▶ The task:
Present exactly, and only, the lines running from the line that contains "[(x, -.966, AXIS_Z)" through the end of the entries below.

▶ Recorded data:
+--

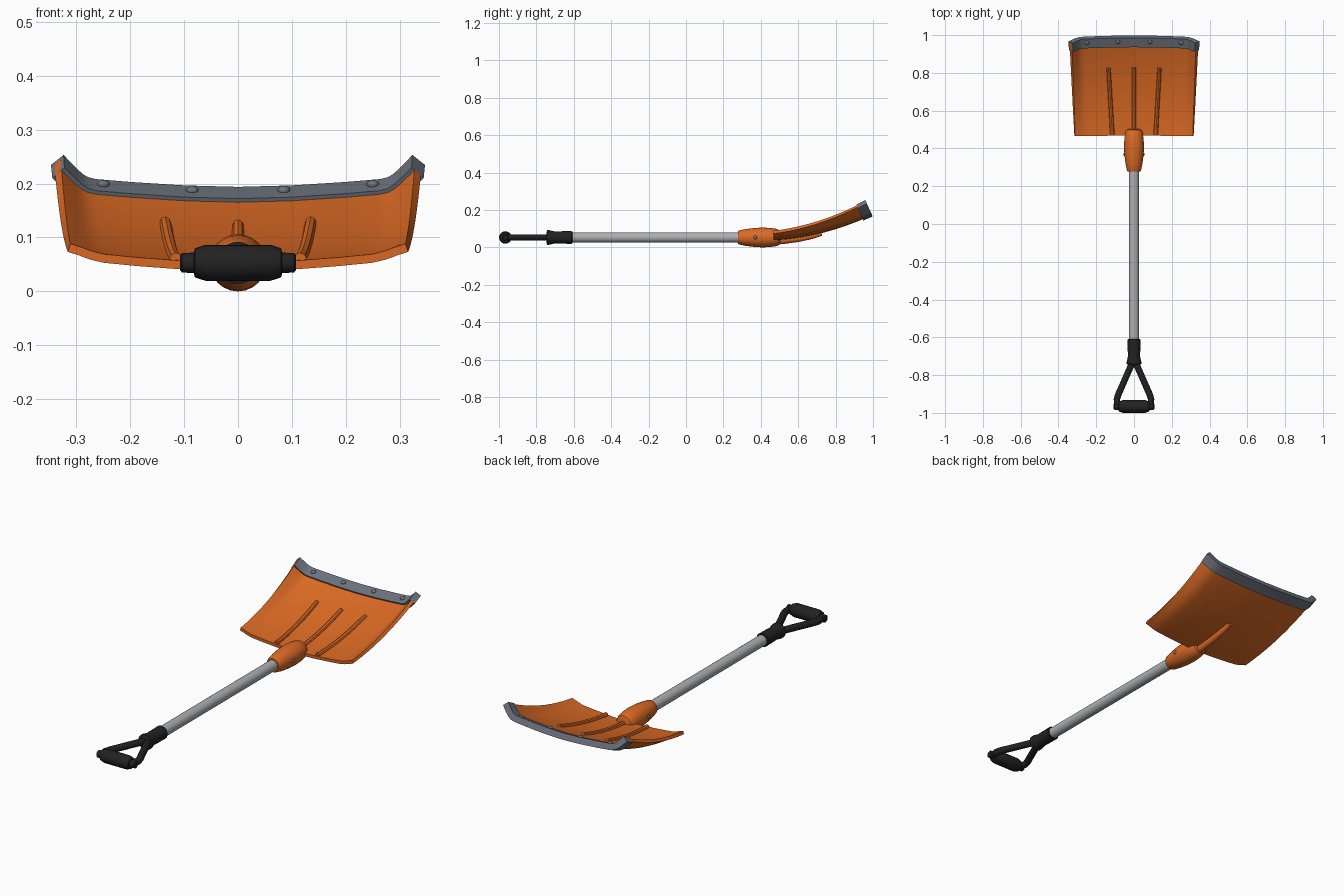
import bpy, bmesh, math
from mathutils import Vector

if "Cube" in bpy.data.objects:
    bpy.data.objects.remove(bpy.data.objects["Cube"])


def material(name, rgb):
    m = bpy.data.materials.new(name)
    m.diffuse_color = (*rgb, 1)
    m.use_nodes = True
    m.node_tree.nodes["Principled BSDF"].inputs["Base Color"].default_value = m.diffuse_color
    return m


ORANGE = material("orange plastic", (0.72, 0.145, 0.018))
GREY = material("blue grey metal", (0.15, 0.17, 0.205))
SILVER = material("silver metal", (0.42, 0.43, 0.45))
BLACK = material("black rubber", (0.016, 0.016, 0.016))
AXIS_Z = 0.053   # height of the shaft axis


def loft(name, rings, mat, angle=35):
    """Skin closed rings of points and cap both ends."""
    bm = bmesh.new()
    loops = [[bm.verts.new(p) for p in ring] for ring in rings]
    n = len(loops[0])
    for a, b in zip(loops, loops[1:]):
        for i in range(n):
            j = (i + 1) % n
            bm.faces.new((a[i], a[j], b[j], b[i]))
    bm.faces.new(loops[0])
    bm.faces.new(loops[-1])
    bmesh.ops.recalc_face_normals(bm, faces=bm.faces)
    me = bpy.data.meshes.new(name)
    bm.to_mesh(me)
    bm.free()
    ob = bpy.data.objects.new(name, me)
    bpy.context.collection.objects.link(ob)
    me.materials.append(mat)
    bpy.ops.object.select_all(action='DESELECT')
    ob.select_set(True)
    bpy.context.view_layer.objects.active = ob
    bpy.ops.object.shade_smooth_by_angle(angle=math.radians(angle))
    return ob


def tube(name, path, radii, mat, sides=16):
    """Round tube through the path points with a radius at each point."""
    pts = [Vector(p) for p in path]
    rings = []
    for k, p in enumerate(pts):
        d = (pts[min(k + 1, len(pts) - 1)] - pts[max(k - 1, 0)]).normalized()
        u = d.cross(Vector((0, 0, 1))).normalized()
        v = u.cross(d)
        rings.append([p + radii[k] * (u * math.cos(a) + v * math.sin(a))
                      for a in (2 * math.pi * i / sides for i in range(sides))])
    return loft(name, rings, mat)


def turned(name, profile, mat, sides=24):
    """Lathe of (y, radius) pairs around the shaft axis."""
    return tube(name, [(0, y, AXIS_Z) for y, r in profile], [r for y, r in profile], mat, sides)


# Blade surface: curved scoop with rising side walls
HALF = [(0, 0, 0), (.1, .003, .003), (.2, .010, .010), (.265, .016, .016), (.284, .021, .020),
        (.298, .030, .024), (.312, .044, .029), (.335, .070, .036)]   # x, front rise, rear rise
Y0, Y1 = .468, .985


def section(y):
    t = (y - Y0) / (Y1 - Y0)
    half = [Vector((x * (.935 + .065 * t), hr + (hf - hr) * t)) for x, hf, hr in HALF]
    return [Vector((-p.x, p.y)) for p in half[:0:-1]] + half


def place(x, h, y):
    u = y - Y0
    a = math.atan(.055 + .772 * u)
    return Vector((x, y - h * math.sin(a), .045 + .055 * u + .386 * u * u + h * math.cos(a)))


def sheet(name, ys, thick, mat):
    rings = []
    for y in ys:
        s = section(y)
        up, low = [], []
        for i, p in enumerate(s):
            d = (s[min(i + 1, len(s) - 1)] - s[max(i - 1, 0)]).normalized()
            n = Vector((-d.y, d.x)) * thick / 2
            up.append(place(*(p + n), y))
            low.append(place(*(p - n), y))
        rings.append(up + low[::-1])
    return loft(name, rings, mat, 40)


def surface(x, y, off):
    s = section(y)
    for p, q in zip(s, s[1:]):
        if p.x <= x <= q.x:
            return place(x, p.y + (q.y - p.y) * (x - p.x) / (q.x - p.x) + off, y)


sheet("blade", [Y0 + (Y1 - Y0) * i / 14 for i in range(15)], .016, ORANGE)
sheet("wear_strip", [.942, .992], .031, GREY)

# Raised ribs on the scoop
for name, xa, xb in (("left_rib", -.115, -.135), ("middle_rib", 0, 0), ("right_rib", .115, .135)):
    path = [surface(xa + (xb - xa) * i / 8, .475 + .355 * i / 8, .009) for i in range(9)]
    tube(name, path, [.013] + [.011] * 7 + [.010], ORANGE, 8)

# Keel under the blade
tube("keel", [(0, .45, .036), (0, .52, .038), (0, .6, .047), (0, .67, .060), (0, .725, .074)],
     [.024, .020, .018, .016, .012], ORANGE, 12)


def dome(name, loc, scale, mat):
    bpy.ops.mesh.primitive_uv_sphere_add(segments=12, ring_count=8, radius=1, location=loc)
    ob = bpy.context.object
    ob.name = name
    ob.scale = scale
    ob.data.materials.append(mat)
    bpy.ops.object.shade_smooth_by_angle(angle=math.radians(40))


# Strip rivets and socket screws
for i, x in enumerate((-.25, -.085, .085, .25)):
    dome(f"rivet_{i}", surface(x, .972, .015), (.012, .012, .009), GREY)
for side in (-1, 1):
    dome("socket_screw", (side * .049, .37, AXIS_Z), (.008, .010, .010), GREY)

# Socket, shaft and grip collar
turned("socket", [(.277, .034), (.282, .037), (.32, .045), (.37, .051), (.41, .053), (.45, .051),
                  (.485, .046), (.498, .040), (.503, .028)], ORANGE)
turned("shaft", [(-.64, .027), (.30, .027)], SILVER)
turned("grip_collar", [(-.745, .030), (-.742, .039), (-.732, .039), (-.70, .032), (-.68, .033),
                       (-.612, .034), (-.608, .031)], BLACK)

# D-shaped grip
for side in (-1, 1):
    tube("grip_arm", [(side * x, y, AXIS_Z) for x, y in
                      ((.008, -.725), (.016, -.75), (.084, -.905), (.091, -.93), (.088, -.952), (.07, -.966))],
         [.017] * 6, BLACK, 14)
tube("grip_bar", [(x, -.966, AXIS_Z) for x in (-.108, -.104, -.082, -.08, -.06, .06, .08, .082, .104, .108)],
     [.013, .018, .019, .027, .0335, .0335, .027, .019, .018, .013], BLACK, 20)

+--

▶ Output of the task:
tube("grip_bar", [(x, -.966, AXIS_Z) for x in (-.108, -.104, -.082, -.08, -.06, .06, .08, .082, .104, .108)],
     [.013, .018, .019, .027, .0335, .0335, .027, .019, .018, .013], BLACK, 20)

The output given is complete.